July 5, 2023 -
The health impact of smoke and air pollution is compounded for people with risk factors such as cystic fibrosis, diabetes, pregnancy, having COVID-19, or being young or elderly.
The small particulate matter produced by smoke and pollution can travel into lungs, causing irritation and inflammation, increasing the risk of exacerbations.
In most instances symptoms are mild, but can include:
- Sore throat
- Eye irritation
- Runny nose
- Increased phlegm
- Difficulty breathing
More serious symptoms can include:
- Shortness of breath
- Severe cough
- Chest pain
- Heart palpitations
The best way to reduce the risk and protect against the harmful effects of smoke and air pollution is to limit exposure times and look for cleaner air. This can include:
- Using a portable HEPA air filter cleaner in your home
- Use public spaces such as a shopping mall or library as they tend to have cooler, filtered air
- Keep windows and doors closed

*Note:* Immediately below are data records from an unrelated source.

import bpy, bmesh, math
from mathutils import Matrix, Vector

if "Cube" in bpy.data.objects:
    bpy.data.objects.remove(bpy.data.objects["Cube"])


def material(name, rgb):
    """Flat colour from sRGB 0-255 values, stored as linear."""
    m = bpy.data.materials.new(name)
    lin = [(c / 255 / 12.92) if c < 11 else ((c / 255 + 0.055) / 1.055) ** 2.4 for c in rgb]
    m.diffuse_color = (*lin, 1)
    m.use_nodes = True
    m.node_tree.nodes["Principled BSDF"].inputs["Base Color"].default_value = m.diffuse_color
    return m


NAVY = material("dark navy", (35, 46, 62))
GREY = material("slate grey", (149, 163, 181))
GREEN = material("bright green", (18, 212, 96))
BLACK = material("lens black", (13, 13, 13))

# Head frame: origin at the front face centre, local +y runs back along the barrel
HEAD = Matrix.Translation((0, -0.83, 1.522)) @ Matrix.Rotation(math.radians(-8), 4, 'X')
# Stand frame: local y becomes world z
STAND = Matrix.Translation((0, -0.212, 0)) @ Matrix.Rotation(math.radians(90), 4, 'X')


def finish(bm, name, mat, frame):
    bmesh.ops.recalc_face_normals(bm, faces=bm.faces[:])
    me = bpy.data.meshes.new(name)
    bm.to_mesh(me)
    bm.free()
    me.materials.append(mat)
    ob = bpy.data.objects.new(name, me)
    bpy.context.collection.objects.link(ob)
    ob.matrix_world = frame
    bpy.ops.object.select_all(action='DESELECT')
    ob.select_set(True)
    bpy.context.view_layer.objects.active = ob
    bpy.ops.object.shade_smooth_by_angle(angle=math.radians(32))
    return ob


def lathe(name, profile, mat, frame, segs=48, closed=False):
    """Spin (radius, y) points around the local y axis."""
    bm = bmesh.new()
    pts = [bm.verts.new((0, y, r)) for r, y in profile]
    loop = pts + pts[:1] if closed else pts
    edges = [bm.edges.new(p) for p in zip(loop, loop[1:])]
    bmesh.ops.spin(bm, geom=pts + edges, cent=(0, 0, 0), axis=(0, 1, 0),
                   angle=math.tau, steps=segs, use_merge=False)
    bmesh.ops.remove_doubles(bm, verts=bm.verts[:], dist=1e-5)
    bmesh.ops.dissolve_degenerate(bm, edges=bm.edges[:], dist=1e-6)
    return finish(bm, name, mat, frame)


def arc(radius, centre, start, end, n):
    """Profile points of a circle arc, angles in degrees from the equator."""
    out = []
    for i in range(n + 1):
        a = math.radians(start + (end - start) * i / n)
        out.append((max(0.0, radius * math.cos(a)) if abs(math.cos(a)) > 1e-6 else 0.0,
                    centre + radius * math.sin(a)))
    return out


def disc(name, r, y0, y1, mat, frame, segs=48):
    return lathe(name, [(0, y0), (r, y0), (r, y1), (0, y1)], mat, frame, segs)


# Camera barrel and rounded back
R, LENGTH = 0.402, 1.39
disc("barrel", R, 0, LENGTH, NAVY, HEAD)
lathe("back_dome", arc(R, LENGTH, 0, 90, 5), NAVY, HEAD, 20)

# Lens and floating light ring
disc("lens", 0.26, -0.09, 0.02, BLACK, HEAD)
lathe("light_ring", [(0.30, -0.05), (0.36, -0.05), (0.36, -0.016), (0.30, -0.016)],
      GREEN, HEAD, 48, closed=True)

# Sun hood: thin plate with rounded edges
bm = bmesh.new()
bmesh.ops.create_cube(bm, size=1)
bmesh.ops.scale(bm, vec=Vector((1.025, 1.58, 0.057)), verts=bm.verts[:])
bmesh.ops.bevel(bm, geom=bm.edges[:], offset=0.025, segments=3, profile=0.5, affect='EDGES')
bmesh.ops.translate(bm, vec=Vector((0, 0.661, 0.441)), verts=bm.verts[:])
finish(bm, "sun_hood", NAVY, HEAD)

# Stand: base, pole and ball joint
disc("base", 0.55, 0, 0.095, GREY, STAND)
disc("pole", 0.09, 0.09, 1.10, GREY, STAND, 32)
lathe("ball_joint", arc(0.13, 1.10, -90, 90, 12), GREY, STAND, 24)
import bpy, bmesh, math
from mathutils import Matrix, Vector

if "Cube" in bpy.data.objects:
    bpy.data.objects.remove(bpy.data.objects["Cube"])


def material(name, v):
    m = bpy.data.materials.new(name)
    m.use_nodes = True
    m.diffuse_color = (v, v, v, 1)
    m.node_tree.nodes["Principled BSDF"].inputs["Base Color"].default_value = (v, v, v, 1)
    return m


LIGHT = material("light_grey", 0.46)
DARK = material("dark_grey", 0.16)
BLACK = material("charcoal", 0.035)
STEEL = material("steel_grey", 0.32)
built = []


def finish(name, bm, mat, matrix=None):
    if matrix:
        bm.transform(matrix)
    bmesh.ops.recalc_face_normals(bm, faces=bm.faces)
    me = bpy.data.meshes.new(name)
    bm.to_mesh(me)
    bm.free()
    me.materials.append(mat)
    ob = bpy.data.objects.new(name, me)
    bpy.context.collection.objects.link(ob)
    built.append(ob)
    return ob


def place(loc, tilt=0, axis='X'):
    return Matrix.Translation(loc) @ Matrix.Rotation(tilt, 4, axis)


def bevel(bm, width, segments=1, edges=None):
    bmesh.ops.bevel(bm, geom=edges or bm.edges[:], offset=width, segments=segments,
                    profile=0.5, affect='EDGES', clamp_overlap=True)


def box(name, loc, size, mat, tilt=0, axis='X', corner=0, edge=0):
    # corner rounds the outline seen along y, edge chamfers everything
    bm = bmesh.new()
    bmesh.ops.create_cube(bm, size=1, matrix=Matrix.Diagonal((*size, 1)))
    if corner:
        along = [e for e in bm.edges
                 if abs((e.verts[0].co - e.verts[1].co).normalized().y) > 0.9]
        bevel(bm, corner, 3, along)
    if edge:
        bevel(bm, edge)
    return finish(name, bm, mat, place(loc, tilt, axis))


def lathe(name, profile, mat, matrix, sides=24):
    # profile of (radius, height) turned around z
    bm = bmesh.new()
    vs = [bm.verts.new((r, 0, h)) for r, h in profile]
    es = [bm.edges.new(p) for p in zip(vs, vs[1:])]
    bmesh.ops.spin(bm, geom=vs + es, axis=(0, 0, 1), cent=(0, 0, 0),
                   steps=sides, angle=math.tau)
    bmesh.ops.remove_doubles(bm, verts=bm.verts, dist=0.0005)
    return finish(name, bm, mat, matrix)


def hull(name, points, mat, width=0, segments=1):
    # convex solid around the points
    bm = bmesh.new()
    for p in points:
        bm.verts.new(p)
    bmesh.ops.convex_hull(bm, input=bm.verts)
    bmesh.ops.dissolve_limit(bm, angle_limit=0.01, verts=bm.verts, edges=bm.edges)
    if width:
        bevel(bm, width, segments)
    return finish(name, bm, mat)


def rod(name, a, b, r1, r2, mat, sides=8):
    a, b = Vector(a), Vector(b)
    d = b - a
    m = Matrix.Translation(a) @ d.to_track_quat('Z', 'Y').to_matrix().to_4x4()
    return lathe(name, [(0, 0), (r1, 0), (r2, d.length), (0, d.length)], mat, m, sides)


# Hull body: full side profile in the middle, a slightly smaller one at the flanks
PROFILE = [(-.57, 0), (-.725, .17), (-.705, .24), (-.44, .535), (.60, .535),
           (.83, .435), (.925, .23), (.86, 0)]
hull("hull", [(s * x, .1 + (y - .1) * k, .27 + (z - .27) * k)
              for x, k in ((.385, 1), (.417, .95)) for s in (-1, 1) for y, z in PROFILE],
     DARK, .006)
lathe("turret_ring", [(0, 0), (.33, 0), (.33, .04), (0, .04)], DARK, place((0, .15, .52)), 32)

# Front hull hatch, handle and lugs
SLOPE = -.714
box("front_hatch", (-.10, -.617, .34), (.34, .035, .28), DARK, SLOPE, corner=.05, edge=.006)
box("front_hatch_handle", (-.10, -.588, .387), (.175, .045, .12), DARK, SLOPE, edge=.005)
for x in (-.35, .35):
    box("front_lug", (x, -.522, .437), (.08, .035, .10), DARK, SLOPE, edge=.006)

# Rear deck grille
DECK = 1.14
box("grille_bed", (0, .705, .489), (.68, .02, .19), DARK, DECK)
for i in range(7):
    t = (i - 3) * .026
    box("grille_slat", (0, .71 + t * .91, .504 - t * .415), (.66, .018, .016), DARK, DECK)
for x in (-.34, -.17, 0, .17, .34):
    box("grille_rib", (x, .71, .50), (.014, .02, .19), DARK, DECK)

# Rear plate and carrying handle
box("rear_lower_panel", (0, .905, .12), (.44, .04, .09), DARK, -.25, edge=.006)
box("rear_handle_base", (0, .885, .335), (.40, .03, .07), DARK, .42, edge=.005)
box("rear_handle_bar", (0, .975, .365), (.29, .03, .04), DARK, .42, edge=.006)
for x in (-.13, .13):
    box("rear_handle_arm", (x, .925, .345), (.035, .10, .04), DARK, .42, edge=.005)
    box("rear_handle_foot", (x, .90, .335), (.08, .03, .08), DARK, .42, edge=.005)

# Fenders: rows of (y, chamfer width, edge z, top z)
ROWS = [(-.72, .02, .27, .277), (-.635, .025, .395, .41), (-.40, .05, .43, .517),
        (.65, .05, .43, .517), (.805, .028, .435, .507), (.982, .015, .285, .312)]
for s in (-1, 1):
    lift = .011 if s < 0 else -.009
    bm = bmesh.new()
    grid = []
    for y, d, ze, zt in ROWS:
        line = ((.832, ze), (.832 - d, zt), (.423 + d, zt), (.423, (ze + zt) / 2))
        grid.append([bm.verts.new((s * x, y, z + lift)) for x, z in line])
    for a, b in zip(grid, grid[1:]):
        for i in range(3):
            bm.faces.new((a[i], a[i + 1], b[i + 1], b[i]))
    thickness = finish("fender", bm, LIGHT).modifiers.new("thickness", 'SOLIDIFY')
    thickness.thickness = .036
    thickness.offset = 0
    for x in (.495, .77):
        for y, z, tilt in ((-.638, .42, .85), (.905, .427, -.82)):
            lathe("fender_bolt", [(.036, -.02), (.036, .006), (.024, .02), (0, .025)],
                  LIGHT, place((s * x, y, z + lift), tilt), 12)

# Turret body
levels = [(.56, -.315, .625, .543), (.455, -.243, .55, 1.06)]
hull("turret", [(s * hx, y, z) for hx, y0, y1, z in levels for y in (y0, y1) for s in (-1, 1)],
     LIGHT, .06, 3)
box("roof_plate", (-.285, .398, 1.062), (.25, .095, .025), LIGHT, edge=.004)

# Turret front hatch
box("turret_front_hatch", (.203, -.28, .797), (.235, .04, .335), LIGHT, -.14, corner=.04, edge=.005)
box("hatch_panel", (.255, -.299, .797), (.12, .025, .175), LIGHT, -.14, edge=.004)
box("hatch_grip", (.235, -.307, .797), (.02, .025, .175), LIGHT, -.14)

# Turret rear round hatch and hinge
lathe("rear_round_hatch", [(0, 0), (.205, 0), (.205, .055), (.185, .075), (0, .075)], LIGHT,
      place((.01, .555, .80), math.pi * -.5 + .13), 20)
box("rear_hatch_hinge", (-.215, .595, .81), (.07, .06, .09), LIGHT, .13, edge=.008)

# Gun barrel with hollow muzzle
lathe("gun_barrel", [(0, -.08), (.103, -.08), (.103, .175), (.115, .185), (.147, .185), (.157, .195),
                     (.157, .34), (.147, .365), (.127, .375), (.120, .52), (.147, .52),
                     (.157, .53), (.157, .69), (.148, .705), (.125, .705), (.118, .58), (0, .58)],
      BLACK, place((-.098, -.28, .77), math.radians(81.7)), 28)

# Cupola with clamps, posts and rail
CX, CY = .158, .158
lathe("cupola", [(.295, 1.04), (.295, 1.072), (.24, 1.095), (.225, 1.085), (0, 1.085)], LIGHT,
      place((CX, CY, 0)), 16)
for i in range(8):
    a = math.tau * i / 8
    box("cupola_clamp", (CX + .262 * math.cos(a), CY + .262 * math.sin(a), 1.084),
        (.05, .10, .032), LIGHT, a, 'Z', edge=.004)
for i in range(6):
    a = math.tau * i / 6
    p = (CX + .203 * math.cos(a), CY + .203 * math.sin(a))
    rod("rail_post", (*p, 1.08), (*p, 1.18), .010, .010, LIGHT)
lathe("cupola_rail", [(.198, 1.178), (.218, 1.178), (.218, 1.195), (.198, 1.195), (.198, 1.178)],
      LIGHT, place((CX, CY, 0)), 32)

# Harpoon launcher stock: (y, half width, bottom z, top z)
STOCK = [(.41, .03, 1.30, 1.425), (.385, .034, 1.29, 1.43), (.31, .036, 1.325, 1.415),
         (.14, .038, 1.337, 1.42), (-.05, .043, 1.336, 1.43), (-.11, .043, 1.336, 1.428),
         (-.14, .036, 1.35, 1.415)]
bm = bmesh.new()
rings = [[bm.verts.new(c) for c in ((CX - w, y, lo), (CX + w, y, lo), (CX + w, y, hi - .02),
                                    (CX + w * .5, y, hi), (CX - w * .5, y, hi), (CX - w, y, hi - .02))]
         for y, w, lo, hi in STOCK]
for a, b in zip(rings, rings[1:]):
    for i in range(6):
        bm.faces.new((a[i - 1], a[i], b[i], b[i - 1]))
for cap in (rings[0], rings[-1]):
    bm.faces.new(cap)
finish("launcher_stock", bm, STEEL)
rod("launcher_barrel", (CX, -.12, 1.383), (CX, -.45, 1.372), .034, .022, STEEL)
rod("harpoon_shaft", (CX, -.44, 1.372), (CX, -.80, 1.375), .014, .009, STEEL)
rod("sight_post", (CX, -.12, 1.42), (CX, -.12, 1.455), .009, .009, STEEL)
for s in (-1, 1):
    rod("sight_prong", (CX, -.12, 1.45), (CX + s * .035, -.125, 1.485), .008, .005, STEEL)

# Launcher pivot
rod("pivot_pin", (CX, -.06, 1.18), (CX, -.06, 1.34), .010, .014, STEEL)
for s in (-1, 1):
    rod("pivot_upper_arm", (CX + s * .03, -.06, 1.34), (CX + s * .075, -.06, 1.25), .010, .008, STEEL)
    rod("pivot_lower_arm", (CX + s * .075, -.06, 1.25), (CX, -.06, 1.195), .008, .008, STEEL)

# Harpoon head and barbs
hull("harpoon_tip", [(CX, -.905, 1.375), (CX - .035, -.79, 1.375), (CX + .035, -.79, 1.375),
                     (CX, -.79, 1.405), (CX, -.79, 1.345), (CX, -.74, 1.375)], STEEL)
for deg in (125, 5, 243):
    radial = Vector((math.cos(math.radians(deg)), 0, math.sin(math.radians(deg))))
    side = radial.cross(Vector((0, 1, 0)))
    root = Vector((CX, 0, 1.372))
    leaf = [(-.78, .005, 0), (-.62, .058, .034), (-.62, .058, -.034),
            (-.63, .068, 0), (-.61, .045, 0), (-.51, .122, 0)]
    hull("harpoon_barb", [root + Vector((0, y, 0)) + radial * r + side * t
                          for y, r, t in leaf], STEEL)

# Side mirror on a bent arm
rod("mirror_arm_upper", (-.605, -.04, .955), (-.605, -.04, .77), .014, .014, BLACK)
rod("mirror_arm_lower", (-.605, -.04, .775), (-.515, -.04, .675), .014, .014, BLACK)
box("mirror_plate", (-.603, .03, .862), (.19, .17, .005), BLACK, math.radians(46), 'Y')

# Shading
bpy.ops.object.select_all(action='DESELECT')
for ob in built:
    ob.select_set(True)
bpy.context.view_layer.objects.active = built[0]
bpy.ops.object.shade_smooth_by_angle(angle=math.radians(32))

- Stay inside
- Set air conditioning/heat pump to recirculate
- Limit your time outdoors
- If you are outdoors, consider the use of an N95 mask
You can keep up to date on the local air quality status in your area by visiting the Air Quality Health Index
(AQHI). The AQHI is based on the number of smoke particles found in the air at a particular location.
September 7, 2022 -
Eligibility criteria was expanded on Tuesday, September 13, 2022, based on a recommendation from the Canadian Drug Expert Committee.
Read the BC Government announcement.
July 29, 2022 -
In light of the ongoing heat warnings
covering most of British Columbia, a friendly reminder to take precautions this weekend to keep yourself safe and cool.
Two important considerations for people with CF to keep in mind during warmer temperatures include hydration and salt as well as enzyme protection.
People with CF lose more salt than average through sweat, therefore putting them at a higher risk for dehydration. Dehydration can occur very quickly, especially in hot humid weather. Don’t wait until you are thirsty to take a drink – always keep up your fluid and salt intake in hot weather.
Here are some good resources regarding hydration and salt for people with CF:
Additionally, pancrelipase enzymes can be damaged at high temperatures. Please store your enzymes in a cool, dry place. Enzymes should be kept at room temperature, which is generally 15 C to 30 C.
Do not store enzymes in warm places such as in direct sunlight, window sills, near heat sources, or in cars. Only keep enzymes in pockets or clothing for a short duration of time;the enzymes should be refreshed at the end of the day if kept in your pocket or purse. If there are any signs of moisture or melting in your enzymes,discard and use a new bottle.
If you should have any questions on your specific hydration, salt, or enzyme protection needs – please reach out to your CF clinic dietitian.
For information on preparing for heat events, how to stay cool and signs of heat-related illness, visit the BC Centre for Disease Control website.
For additional information specific to infants and young children, HealthLink BC has posted info on:
March 3, 2022 –
Sara Van Horn and Dr. Mark Chilvers have been honoured by Cystic Fibrosis Canada for years of exceptional service to individuals and families living with cystic fibrosis.
Read the full story.
October 14, 2021 –
“I feel so good, it’s wild.” People in B.C. with cystic fibrosis will benefit from a new medication and additional support from provincial CF program.
Read the full story.
October 5, 2021 –
British Columbians living with cystic fibrosis will benefit from a first-in-Canada health improvement network along with provincial coverage of a new, triple-combination medication, Trikafta.
Read the full news release
October 5, 2021 –
The B.C. government will provide access to a high-cost drug called Trikafta, which dramatically improves the quality of life for people living with CF.